### HOW TO COMPLETE THIS TASK
Copy out the data below. Leave nothing out and alter nothing.

START INFORMATION GIVEN

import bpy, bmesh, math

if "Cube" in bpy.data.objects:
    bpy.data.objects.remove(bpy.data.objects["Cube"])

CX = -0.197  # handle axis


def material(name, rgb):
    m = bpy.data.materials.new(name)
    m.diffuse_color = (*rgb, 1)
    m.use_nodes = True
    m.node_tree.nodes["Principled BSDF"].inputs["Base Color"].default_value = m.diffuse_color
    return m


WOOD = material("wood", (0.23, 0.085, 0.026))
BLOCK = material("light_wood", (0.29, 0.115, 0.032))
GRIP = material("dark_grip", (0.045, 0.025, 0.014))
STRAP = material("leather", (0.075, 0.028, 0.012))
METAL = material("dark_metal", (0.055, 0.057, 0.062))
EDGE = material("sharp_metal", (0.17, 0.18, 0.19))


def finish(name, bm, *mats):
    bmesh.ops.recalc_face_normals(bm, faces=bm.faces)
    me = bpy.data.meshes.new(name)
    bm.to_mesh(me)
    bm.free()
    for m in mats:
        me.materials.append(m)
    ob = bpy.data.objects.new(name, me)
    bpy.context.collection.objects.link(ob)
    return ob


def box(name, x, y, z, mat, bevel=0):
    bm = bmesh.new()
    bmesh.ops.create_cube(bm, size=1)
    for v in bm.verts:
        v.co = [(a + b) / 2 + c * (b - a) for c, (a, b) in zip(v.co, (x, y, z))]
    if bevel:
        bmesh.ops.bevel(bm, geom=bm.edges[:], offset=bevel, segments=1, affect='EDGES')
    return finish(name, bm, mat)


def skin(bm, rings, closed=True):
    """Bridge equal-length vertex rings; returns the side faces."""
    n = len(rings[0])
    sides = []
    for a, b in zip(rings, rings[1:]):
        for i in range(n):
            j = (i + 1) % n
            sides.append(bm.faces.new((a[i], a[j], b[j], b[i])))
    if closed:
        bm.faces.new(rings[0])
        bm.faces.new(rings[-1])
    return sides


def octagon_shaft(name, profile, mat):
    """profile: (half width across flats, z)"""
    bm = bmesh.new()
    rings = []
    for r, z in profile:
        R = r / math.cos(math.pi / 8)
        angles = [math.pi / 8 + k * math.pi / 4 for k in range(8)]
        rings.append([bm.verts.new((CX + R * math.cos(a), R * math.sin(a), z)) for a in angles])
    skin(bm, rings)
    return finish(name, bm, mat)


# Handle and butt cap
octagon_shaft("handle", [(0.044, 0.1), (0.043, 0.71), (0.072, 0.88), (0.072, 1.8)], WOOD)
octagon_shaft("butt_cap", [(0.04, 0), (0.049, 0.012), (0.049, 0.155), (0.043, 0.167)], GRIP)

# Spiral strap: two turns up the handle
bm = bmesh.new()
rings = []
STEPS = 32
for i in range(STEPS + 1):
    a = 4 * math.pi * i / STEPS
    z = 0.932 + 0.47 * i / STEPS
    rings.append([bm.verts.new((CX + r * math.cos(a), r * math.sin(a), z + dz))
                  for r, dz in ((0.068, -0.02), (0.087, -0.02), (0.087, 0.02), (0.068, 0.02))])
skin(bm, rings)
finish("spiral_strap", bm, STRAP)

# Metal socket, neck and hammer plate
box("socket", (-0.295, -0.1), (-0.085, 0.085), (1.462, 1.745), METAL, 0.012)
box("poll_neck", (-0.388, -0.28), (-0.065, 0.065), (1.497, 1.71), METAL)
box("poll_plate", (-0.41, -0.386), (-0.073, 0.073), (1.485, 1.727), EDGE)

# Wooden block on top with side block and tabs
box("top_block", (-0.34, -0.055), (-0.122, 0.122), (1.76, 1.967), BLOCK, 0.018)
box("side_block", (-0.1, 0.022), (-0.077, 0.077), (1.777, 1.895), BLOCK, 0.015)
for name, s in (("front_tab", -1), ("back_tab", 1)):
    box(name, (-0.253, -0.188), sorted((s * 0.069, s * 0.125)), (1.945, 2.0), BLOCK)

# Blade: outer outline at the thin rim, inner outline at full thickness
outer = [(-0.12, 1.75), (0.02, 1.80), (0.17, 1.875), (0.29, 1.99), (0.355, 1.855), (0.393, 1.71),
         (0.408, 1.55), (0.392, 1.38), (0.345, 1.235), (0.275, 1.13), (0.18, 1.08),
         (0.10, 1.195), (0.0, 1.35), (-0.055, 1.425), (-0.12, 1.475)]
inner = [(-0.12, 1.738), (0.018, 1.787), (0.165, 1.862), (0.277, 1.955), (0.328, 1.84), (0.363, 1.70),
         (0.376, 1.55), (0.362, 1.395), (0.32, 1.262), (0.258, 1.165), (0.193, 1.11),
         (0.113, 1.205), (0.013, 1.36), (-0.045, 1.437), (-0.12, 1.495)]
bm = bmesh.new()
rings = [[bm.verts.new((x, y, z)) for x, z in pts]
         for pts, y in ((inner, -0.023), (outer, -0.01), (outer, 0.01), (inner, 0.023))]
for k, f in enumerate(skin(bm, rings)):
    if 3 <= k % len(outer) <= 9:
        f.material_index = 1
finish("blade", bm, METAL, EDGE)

END INFORMATION GIVEN

### REPLY
import bpy, bmesh, math

if "Cube" in bpy.data.objects:
    bpy.data.objects.remove(bpy.data.objects["Cube"])

CX = -0.197  # handle axis


def material(name, rgb):
    m = bpy.data.materials.new(name)
    m.diffuse_color = (*rgb, 1)
    m.use_nodes = True
    m.node_tree.nodes["Principled BSDF"].inputs["Base Color"].default_value = m.diffuse_color
    return m


WOOD = material("wood", (0.23, 0.085, 0.026))
BLOCK = material("light_wood", (0.29, 0.115, 0.032))
GRIP = material("dark_grip", (0.045, 0.025, 0.014))
STRAP = material("leather", (0.075, 0.028, 0.012))
METAL = material("dark_metal", (0.055, 0.057, 0.062))
EDGE = material("sharp_metal", (0.17, 0.18, 0.19))


def finish(name, bm, *mats):
    bmesh.ops.recalc_face_normals(bm, faces=bm.faces)
    me = bpy.data.meshes.new(name)
    bm.to_mesh(me)
    bm.free()
    for m in mats:
        me.materials.append(m)
    ob = bpy.data.objects.new(name, me)
    bpy.context.collection.objects.link(ob)
    return ob


def box(name, x, y, z, mat, bevel=0):
    bm = bmesh.new()
    bmesh.ops.create_cube(bm, size=1)
    for v in bm.verts:
        v.co = [(a + b) / 2 + c * (b - a) for c, (a, b) in zip(v.co, (x, y, z))]
    if bevel:
        bmesh.ops.bevel(bm, geom=bm.edges[:], offset=bevel, segments=1, affect='EDGES')
    return finish(name, bm, mat)


def skin(bm, rings, closed=True):
    """Bridge equal-length vertex rings; returns the side faces."""
    n = len(rings[0])
    sides = []
    for a, b in zip(rings, rings[1:]):
        for i in range(n):
            j = (i + 1) % n
            sides.append(bm.faces.new((a[i], a[j], b[j], b[i])))
    if closed:
        bm.faces.new(rings[0])
        bm.faces.new(rings[-1])
    return sides


def octagon_shaft(name, profile, mat):
    """profile: (half width across flats, z)"""
    bm = bmesh.new()
    rings = []
    for r, z in profile:
        R = r / math.cos(math.pi / 8)
        angles = [math.pi / 8 + k * math.pi / 4 for k in range(8)]
        rings.append([bm.verts.new((CX + R * math.cos(a), R * math.sin(a), z)) for a in angles])
    skin(bm, rings)
    return finish(name, bm, mat)


# Handle and butt cap
octagon_shaft("handle", [(0.044, 0.1), (0.043, 0.71), (0.072, 0.88), (0.072, 1.8)], WOOD)
octagon_shaft("butt_cap", [(0.04, 0), (0.049, 0.012), (0.049, 0.155), (0.043, 0.167)], GRIP)

# Spiral strap: two turns up the handle
bm = bmesh.new()
rings = []
STEPS = 32
for i in range(STEPS + 1):
    a = 4 * math.pi * i / STEPS
    z = 0.932 + 0.47 * i / STEPS
    rings.append([bm.verts.new((CX + r * math.cos(a), r * math.sin(a), z + dz))
                  for r, dz in ((0.068, -0.02), (0.087, -0.02), (0.087, 0.02), (0.068, 0.02))])
skin(bm, rings)
finish("spiral_strap", bm, STRAP)

# Metal socket, neck and hammer plate
box("socket", (-0.295, -0.1), (-0.085, 0.085), (1.462, 1.745), METAL, 0.012)
box("poll_neck", (-0.388, -0.28), (-0.065, 0.065), (1.497, 1.71), METAL)
box("poll_plate", (-0.41, -0.386), (-0.073, 0.073), (1.485, 1.727), EDGE)

# Wooden block on top with side block and tabs
box("top_block", (-0.34, -0.055), (-0.122, 0.122), (1.76, 1.967), BLOCK, 0.018)
box("side_block", (-0.1, 0.022), (-0.077, 0.077), (1.777, 1.895), BLOCK, 0.015)
for name, s in (("front_tab", -1), ("back_tab", 1)):
    box(name, (-0.253, -0.188), sorted((s * 0.069, s * 0.125)), (1.945, 2.0), BLOCK)

# Blade: outer outline at the thin rim, inner outline at full thickness
outer = [(-0.12, 1.75), (0.02, 1.80), (0.17, 1.875), (0.29, 1.99), (0.355, 1.855), (0.393, 1.71),
         (0.408, 1.55), (0.392, 1.38), (0.345, 1.235), (0.275, 1.13), (0.18, 1.08),
         (0.10, 1.195), (0.0, 1.35), (-0.055, 1.425), (-0.12, 1.475)]
inner = [(-0.12, 1.738), (0.018, 1.787), (0.165, 1.862), (0.277, 1.955), (0.328, 1.84), (0.363, 1.70),
         (0.376, 1.55), (0.362, 1.395), (0.32, 1.262), (0.258, 1.165), (0.193, 1.11),
         (0.113, 1.205), (0.013, 1.36), (-0.045, 1.437), (-0.12, 1.495)]
bm = bmesh.new()
rings = [[bm.verts.new((x, y, z)) for x, z in pts]
         for pts, y in ((inner, -0.023), (outer, -0.01), (outer, 0.01), (inner, 0.023))]
for k, f in enumerate(skin(bm, rings)):
    if 3 <= k % len(outer) <= 9:
        f.material_index = 1
finish("blade", bm, METAL, EDGE)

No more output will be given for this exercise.